Summary and Conclusions

World-wide, systems of obligatory military service are in decline. Progressive shortenings of the length of service, often until it is barely long enough for the most basic of military training, have in many cases been followed by the complete suspension of call-up. Even where this has not yet happened, the military itself frequently sees conscripts as irrelevant to modern operational needs, and leads the discussion about the future professionalisation of the armed forces. As a result many of the issues, predicated on an environment of conscription, which have hitherto dominated discussions about conscientious objection to military service - notably the suitability of arrangements for providing alternatives to obligatory military service - are relevant in fewer and fewer societies. Conscientious objection itself, however, has neither gone away, nor become irrelevant. Instead the focus shifts to three aspects which have in the past been comparatively ignored.

Having said this, it is appropriate to summarise a number of findings of this study which are particularly relevant to situations where conscription still applies:

Special care has to be taken in the case of those while they are minors are presented with circumstances where they may or may not decide to apply for conscientious objector status.
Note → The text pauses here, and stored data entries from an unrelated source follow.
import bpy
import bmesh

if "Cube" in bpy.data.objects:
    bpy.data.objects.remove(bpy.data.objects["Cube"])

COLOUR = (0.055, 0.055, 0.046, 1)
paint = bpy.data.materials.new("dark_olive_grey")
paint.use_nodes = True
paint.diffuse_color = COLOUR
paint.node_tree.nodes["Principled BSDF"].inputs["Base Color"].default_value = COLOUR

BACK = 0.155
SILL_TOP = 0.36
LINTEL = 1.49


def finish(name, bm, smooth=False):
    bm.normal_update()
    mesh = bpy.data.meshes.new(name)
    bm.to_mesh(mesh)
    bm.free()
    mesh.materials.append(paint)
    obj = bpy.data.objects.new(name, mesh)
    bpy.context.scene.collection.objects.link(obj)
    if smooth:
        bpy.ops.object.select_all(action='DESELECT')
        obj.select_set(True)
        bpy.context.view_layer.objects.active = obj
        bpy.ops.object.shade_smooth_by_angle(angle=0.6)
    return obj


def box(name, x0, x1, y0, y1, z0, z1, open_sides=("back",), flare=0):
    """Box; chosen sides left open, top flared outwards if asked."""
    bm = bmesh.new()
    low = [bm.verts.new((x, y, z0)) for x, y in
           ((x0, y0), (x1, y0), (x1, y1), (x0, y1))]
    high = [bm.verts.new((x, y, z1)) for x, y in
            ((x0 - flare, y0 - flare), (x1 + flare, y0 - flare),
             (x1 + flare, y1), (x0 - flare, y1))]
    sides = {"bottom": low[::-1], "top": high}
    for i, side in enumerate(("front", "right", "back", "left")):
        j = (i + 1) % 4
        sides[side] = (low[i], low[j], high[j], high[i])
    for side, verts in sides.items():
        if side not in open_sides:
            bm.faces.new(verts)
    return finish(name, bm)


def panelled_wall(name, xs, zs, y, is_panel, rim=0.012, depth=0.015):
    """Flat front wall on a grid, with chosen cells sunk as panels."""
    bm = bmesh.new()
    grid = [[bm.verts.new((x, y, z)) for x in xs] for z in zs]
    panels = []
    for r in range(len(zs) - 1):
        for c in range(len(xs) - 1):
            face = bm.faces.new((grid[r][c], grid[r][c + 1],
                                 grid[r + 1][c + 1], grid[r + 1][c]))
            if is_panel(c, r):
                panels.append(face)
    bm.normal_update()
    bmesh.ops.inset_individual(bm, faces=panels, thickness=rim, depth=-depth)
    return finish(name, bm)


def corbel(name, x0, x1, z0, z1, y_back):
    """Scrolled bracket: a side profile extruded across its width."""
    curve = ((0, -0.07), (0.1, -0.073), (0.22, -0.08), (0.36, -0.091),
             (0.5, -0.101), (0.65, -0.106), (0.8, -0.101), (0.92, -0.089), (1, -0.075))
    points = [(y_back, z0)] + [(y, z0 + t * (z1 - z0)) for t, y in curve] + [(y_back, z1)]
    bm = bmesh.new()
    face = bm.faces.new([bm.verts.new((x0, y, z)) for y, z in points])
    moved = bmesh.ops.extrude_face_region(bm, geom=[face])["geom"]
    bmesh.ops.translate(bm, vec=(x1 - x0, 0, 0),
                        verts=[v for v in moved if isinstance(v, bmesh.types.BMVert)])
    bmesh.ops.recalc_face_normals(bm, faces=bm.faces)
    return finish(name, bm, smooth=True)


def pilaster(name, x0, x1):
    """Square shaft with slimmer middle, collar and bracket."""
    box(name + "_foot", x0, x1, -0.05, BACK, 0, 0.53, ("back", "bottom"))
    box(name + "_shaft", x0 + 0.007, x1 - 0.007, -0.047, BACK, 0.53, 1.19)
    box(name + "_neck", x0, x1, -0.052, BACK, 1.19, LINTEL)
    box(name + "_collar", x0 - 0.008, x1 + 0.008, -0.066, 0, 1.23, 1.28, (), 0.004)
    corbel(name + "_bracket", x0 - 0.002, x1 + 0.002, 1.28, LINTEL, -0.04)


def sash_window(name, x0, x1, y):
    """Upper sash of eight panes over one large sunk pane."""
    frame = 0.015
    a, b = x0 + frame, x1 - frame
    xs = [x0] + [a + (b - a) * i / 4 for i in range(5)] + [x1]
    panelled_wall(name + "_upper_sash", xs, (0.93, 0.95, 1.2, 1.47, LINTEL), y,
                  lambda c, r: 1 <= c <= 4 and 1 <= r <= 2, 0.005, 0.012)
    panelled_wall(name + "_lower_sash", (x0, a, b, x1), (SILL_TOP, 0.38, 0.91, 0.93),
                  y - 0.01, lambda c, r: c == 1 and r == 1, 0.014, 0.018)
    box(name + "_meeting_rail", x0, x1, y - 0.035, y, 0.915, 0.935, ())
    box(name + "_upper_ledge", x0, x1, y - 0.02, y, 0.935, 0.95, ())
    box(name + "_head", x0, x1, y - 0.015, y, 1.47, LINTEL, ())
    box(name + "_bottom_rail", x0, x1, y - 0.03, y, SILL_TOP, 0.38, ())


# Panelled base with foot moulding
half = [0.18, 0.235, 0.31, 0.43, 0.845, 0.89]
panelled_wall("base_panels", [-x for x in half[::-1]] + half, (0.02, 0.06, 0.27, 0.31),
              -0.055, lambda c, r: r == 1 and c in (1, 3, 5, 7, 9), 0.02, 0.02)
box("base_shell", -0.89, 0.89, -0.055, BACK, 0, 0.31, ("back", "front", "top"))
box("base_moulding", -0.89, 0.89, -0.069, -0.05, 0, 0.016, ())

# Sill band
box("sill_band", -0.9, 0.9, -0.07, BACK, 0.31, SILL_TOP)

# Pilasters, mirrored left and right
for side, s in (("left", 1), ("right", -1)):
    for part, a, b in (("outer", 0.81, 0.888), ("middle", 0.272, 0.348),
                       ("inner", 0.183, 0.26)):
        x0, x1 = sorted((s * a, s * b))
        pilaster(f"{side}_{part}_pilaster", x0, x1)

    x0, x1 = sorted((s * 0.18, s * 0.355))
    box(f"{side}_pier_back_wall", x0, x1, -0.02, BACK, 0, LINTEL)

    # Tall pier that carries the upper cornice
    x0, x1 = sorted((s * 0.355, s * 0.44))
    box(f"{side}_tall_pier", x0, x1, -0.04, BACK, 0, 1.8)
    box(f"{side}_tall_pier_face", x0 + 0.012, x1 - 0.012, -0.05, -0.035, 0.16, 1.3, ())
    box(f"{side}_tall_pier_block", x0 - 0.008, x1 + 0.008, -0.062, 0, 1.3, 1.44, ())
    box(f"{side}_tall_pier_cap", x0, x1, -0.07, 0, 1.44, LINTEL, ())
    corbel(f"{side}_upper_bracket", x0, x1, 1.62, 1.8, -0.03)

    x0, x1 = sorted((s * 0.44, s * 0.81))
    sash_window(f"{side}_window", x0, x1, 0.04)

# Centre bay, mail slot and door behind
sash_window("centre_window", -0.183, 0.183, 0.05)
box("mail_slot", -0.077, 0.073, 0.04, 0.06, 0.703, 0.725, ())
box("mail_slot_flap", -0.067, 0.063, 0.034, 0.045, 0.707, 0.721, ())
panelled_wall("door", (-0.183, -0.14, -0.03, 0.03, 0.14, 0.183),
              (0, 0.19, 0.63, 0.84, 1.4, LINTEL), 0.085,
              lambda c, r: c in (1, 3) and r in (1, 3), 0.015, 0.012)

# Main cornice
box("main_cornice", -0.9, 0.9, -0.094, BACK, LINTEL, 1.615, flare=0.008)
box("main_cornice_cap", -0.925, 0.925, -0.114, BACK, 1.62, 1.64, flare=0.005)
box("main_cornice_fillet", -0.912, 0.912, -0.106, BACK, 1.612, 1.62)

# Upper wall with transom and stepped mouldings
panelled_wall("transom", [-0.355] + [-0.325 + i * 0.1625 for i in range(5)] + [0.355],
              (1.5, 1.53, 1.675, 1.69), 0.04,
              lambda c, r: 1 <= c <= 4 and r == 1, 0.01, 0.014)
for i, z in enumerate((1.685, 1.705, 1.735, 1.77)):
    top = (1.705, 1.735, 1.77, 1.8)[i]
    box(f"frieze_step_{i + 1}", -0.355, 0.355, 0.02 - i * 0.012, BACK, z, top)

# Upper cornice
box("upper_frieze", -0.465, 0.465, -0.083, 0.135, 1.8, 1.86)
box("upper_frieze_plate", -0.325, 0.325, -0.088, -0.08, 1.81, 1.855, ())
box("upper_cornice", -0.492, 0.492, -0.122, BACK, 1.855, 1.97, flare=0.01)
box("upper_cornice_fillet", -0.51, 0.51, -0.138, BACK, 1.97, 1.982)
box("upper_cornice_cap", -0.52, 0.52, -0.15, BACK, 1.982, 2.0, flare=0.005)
In particular, no decision which they make at this stage should be treated as binding them for the whole of life.